Does the social model of disability need to adopt an individual human rights based approach? Nadia Ahmed shares her experience, as a disabled student, of trying to fully participate in higher education.
The social model of disability is too simplified, should we now be moving towards a human rights approach as suggested by the United Nations Convention on the Rights of Persons with Disabilities (Article 25): “recognise that persons with disabilities have the right to the enjoyment of the highest attainable standard of health without discrimination on the basis of disability”?
Last week I was supposed to be presenting at a conference in Germany but ended up doing a Skype presentation. Unfortunately, this was due to the delayed approval from the Students’ Finance England (SFE) for providing me with appropriate Disabled Students’ Allowance (DSA). DSA is an allowance provided by the SFE in order to assist disabled students with non-medical physical assistance, for example, a personal assistant’s travel costs and also provision of technical equipment like accessible software for a dyslexic student, therefore, as the social model recommends, eradicating the social barriers that challenge students with disabilities.
I had informed the DSA ahead of time about my attendance at the conference and that I’d need financial assistance towards funding the flight ticket and accommodation for my non-medical carer/helper. However, my DSA request was rejected on the basis that I was going on a holiday and I should bear the costs myself. I was astonished at receiving such an immature response. Once again my disability adviser spoke with them and explained that I was not going on holiday, I was meant to be attending a conference which is an integral part of my PhD studies and that I need non-medical assistance in dressing, using the toilet, eating, etc.
Apparently the SFE needed details of my disability requirements, I thought they were already aware of my disability and requirements as they do an assessment at the beginning of the course in order to eradicate barriers that would stop students with disabilities to move forward within education. The DSA’s provisions are good from a social model of disability perspective but this approach towards equality tends to overlook individual needs. There is a strong argument to be made to assess DSA through an individual human rights approach.

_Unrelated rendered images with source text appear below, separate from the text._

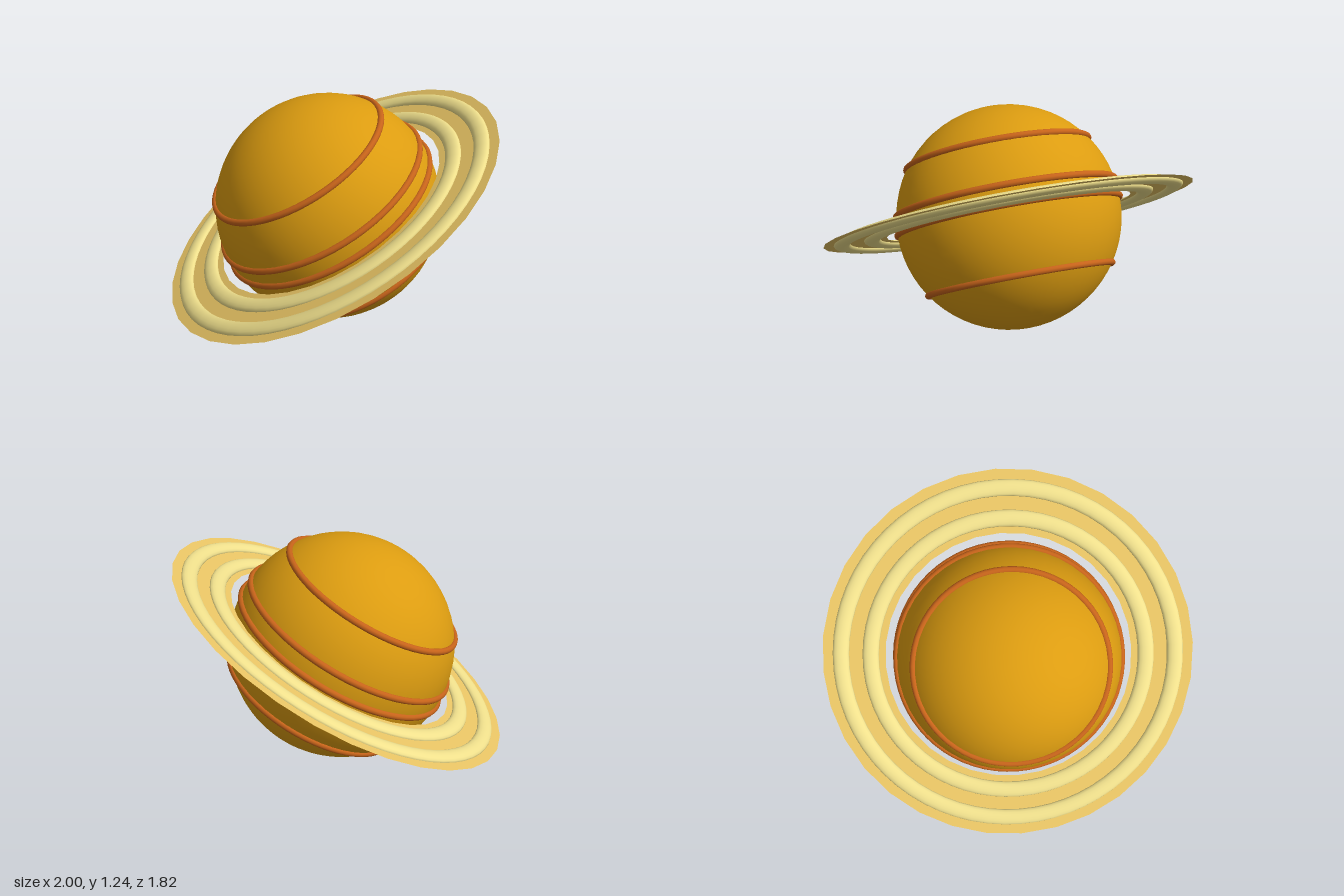
import * as THREE from 'three';

const paint = (color, side = THREE.FrontSide) => new THREE.MeshStandardMaterial({ color, side });

export function createModel() {
  const planet = new THREE.Group();
  planet.name = 'ringedPlanet';

  const add = (name, geometry, material) => {
    const mesh = new THREE.Mesh(geometry, material);
    mesh.name = name;
    planet.add(mesh);
    return mesh;
  };

  // Globe
  const R = 0.62;
  add('globe', new THREE.SphereGeometry(R, 48, 32), paint(0xdc9c10));

  // Raised cloud bands, each a circle of latitude on the globe
  const bandMaterial = paint(0xc8641a);
  [0.35, 0.1, 0, -0.35].forEach((height, i) => {
    const radius = Math.sqrt(R * R - height * height);
    const geometry = new THREE.TorusGeometry(radius, 0.018, 10, 64).rotateX(Math.PI / 2);
    add(`cloudBand${i + 1}`, geometry, bandMaterial).position.y = height;
  });

  // Thin flat ring disc
  add('ringDisc', new THREE.RingGeometry(0.68, 1.024, 32).rotateX(-Math.PI / 2),
    paint(0xe8c464, THREE.DoubleSide));

  // Flattened rounded ridges on both faces of the disc
  const ridgeMaterial = paint(0xf0e08c);
  [0.76, 0.923].forEach((radius, i) => {
    const geometry = new THREE.TorusGeometry(radius, 0.045, 16, 64)
      .scale(1, 1, 0.52).rotateX(Math.PI / 2);
    add(`ringRidge${i + 1}`, geometry, ridgeMaterial);
  });

  // Tilt of the planet's axis
  planet.rotation.set(0.478, 0, 0.217);
  planet.position.y = R;

  const model = new THREE.Group();
  model.name = 'model';
  model.add(planet);
  return model;
}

Eventually the SFE did approve the financial DSA assistance I required but it was too late, the flight ticket prices had risen from £200 to a good £350 and although the conference provided me with an honorarium towards my travel of £250, I did not want to buy more expensive tickets. Luckily enough for me, when I relayed this situation to the conference organisers, they suggested doing a Skype presentation which I agreed to. Although it was a hassle-free way of delivering the presentation in the comfort of my own home, it was not the same as I was missing out on crucial networking, attending other presentations on similar and diverse topics and taking part in different workshops which would be beneficial for my research.
This has been argued elsewhere too: “Even though e-mail, Skype, Go-To-Meeting, Linkedin, and other communication resources allow for an expansion of interactions at a distance, I still think that in-person communication at conferences is a critical way to share information and develop oneself as a professional in the field.” (Rhodes 2014: 1)
Conferences for academics, students or non-academics are important for professional development but they are also “social event comprising interrelated genres which arises in a particular context” (Ventola et al. 2002: 9). Attending a conference involves multiple kinds of events, including presentations, collaboration, networking, mentoring, social visiting (sightseeing) and sometimes even interviewing for potential jobs. Also, each conference is organised in a particular infrastructure shaped according to the discipline, location etc.
This situation wouldn’t have arisen if the SFE had all my disability requirement details at hand. Providing disabled-friendly equipment (computers, printers, library assistance, book allowance, etc.) is important for disabled students. However, as a welfare state, we also have a responsibility towards creating human rights and a morally just society by not only removal of physical barriers but also by creating a flexible system in order to accommodate differences. In return, disabled people have a responsibility to be active in society through education, employment, socially wherever they possibly can.
[Rhodes, G. 2014. Going to sessions and preasenting at sessions: taking advantage of memtoring, professional and personal development oppourtunities, a personal prespective. It’s Conference Season Again [Online]. 2014].
Ventola, E., Shalom, C., & Thompson, S. (Eds.). (2002). The language of conferencing. Frankfurt: Peter Lang.]
Nadia Ahmed is a PhD student at Queen Mary University of London and researching on practicable working environments for disabled academics at universities in United Kingdom. Her inspiration is her own disability and struggle towards getting employment as a disabled academic in United Kingdom. Nadia can be contacted at firstname.lastname@example.org.